– 1 tablespoon fresh lemon juice
– 2 to 3 tablespoons cold unsalted butter, cut into small pieces
– I often just grab a bunch of dried fruit at the store – whatever is available. Georgia says to keep the total to about 5 1/2 cups.
– I may also use 1 to 1 1/4 cup apple cider and 1/4 to 1/2 cup brandy rather than all cider.
– From my pie class, I learned to use a glass pie pan and to cook the pie until the crust on the bottom is golden. This is normally a lot longer than the recipe says. But, the pies come out with a wonderful bottom crust.
1. Prepare the crust and refrigerate until firm enough to roll.
2. On a sheet of lightly floured wax paper, roll the larger portion of pastry into a 13-inch circle with a floured rolling pin. Invert the pastry over a 9 1/2 inch deep dish pie pan, center, and peel off the paper. Gently tuck the pastry into the pan, without stretching it, and let the overhang drape over the edge. Place in the refrigerator for 15 minutes.
3. Combine the fruit in a large nonreactive saucepan and add the cider (or cider and brandy). Cover the pan, place over medium heat, and cook, stirring often, until the liquid is absorbed into the fruit, about 10 minutes. Remove from the heat and scrape the mixture into a shallow bowl to cool. When the mixture is nearly cooled, preheat the oven to 375.
4. Stir the walnuts, sugar, and lemon juice into the fruit.

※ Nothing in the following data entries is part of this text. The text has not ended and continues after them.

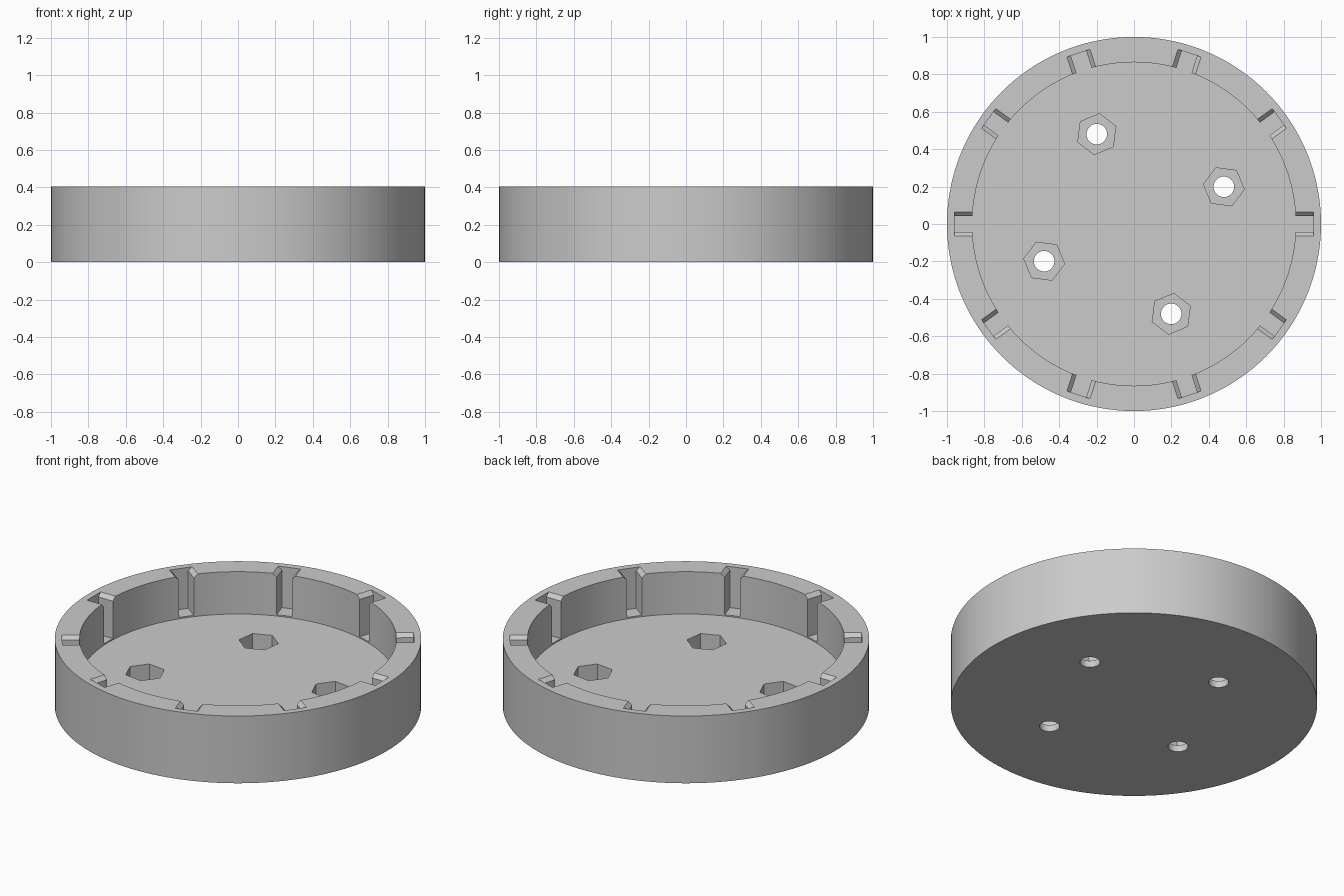
import bpy
import bmesh
from math import radians, cos, sin
from mathutils import Matrix, Vector

cube = bpy.data.objects.get("Cube")
if cube:
    bpy.data.objects.remove(cube, do_unlink=True)

HEIGHT = 0.405
FLOOR = 0.15
INNER_R = 0.865

grey = bpy.data.materials.new("light_grey")
grey.use_nodes = True
colour = (0.6, 0.6, 0.6, 1)
grey.diffuse_color = colour
grey.node_tree.nodes["Principled BSDF"].inputs["Base Color"].default_value = colour


def make_object(name, bm):
    bmesh.ops.recalc_face_normals(bm, faces=bm.faces)
    mesh = bpy.data.meshes.new(name)
    bm.to_mesh(mesh)
    bm.free()
    mesh.materials.append(grey)
    obj = bpy.data.objects.new(name, mesh)
    bpy.context.collection.objects.link(obj)
    return obj


def prism(bm, points, offset):
    """Extrude a closed outline along an offset."""
    face = bm.faces.new([bm.verts.new(p) for p in points])
    top = bmesh.ops.extrude_face_region(bm, geom=[face], use_keep_orig=True)
    verts = [g for g in top["geom"] if isinstance(g, bmesh.types.BMVert)]
    bmesh.ops.translate(bm, verts=verts, vec=offset)


def cylinder(bm, x, y, z0, z1, radius, sides, phase=0):
    ring = [(x + radius * cos(radians(phase + 360 * i / sides)),
             y + radius * sin(radians(phase + 360 * i / sides)), z0) for i in range(sides)]
    prism(bm, ring, (0, 0, z1 - z0))


# Round body
bm = bmesh.new()
cylinder(bm, 0, 0, 0, HEIGHT, 1, 144)
body = make_object("round_tray", bm)

# Cutter for the open bowl
bm = bmesh.new()
cylinder(bm, 0, 0, FLOOR, HEIGHT + 0.1, INNER_R, 144)
cutters = [make_object("bowl_cutter", bm)]

# Cutter for ten rim slots with chamfered top edges
bm = bmesh.new()
half = [(0.043, FLOOR + 0.008), (0.043, HEIGHT - 0.022), (0.087, HEIGHT + 0.022)]
profile = half + [(-y, z) for y, z in reversed(half)]
for i in range(10):
    turn = Matrix.Rotation(radians(36 * i), 3, "Z")
    prism(bm, [turn @ Vector((0.8, y, z)) for y, z in profile], turn @ Vector((0.16, 0, 0)))
cutters.append(make_object("slot_cutter", bm))

# Cutters for four hexagonal nut pockets and the bolt holes below them
pockets, holes = bmesh.new(), bmesh.new()
for i in range(4):
    angle = 22.5 + 90 * i
    x, y = 0.52 * cos(radians(angle)), 0.52 * sin(radians(angle))
    cylinder(pockets, x, y, 0.04, FLOOR + 0.05, 0.11, 6, angle - 30)
    cylinder(holes, x, y, -0.05, 0.1, 0.055, 32)
cutters.append(make_object("nut_pocket_cutter", pockets))
cutters.append(make_object("bolt_hole_cutter", holes))

# Cut the body, then drop the cutters
for cutter in cutters:
    cutter.hide_render = True
    mod = body.modifiers.new(cutter.name, "BOOLEAN")
    mod.operation = "DIFFERENCE"
    mod.solver = "EXACT"
    mod.object = cutter
bpy.context.view_layer.update()
graph = bpy.context.evaluated_depsgraph_get()
result = bpy.data.meshes.new_from_object(body.evaluated_get(graph))
body.modifiers.clear()
body.data = result
result.materials.clear()
result.materials.append(grey)
for cutter in cutters:
    bpy.data.objects.remove(cutter, do_unlink=True)

# Smooth round walls, sharp corners
bpy.ops.object.select_all(action="DESELECT")
body.select_set(True)
bpy.context.view_layer.objects.active = body
bpy.ops.object.shade_smooth_by_angle(angle=radians(25))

5. On another sheet of floured waxed paper, roll the other half of the pastry into an 11-inch circle.
6. Scrape the filling into the chilled pie shell and dot with the butter.
7. Lightly moisten the rim of the pie shell with water. Invert the top pastry over the filling, center and peel off the paper. Press the top and bottom pastries together along the dampened edge. Using a pair of scissors, cut the pastry, leaving an even 1/2-inch overhang all around. Sculpt the edge into an upstanding ridge. Poke several steam vents in the top of the pie with a fork or paring knife.
8. Place on the center oven rack and bake until the top (and bottom) are a rich golden brown, 40 to 45 minutes, rotating the pie 180 degrees halfway through the baking, so that the part that faced the back of the oven now faces forward (in my experience, it can take a lot longer for the bottom of the pie to be done – see note above. I just keep rotating the pie every 20 – 30 minutes to make sure it browns evenly).
9. Transfer the pie to a wire rack and let cool to room temperature before serving.
I know this is a nutrition tips newsletter, but I haven’t run the nutrition information on this recipe and, honestly, don’t want to. I make, share, and enjoy this pie once a year. For a once a year indulgence, I don’t need to know the nutrition information.
I hope you enjoy the pie! If you make it, let me know how you like it.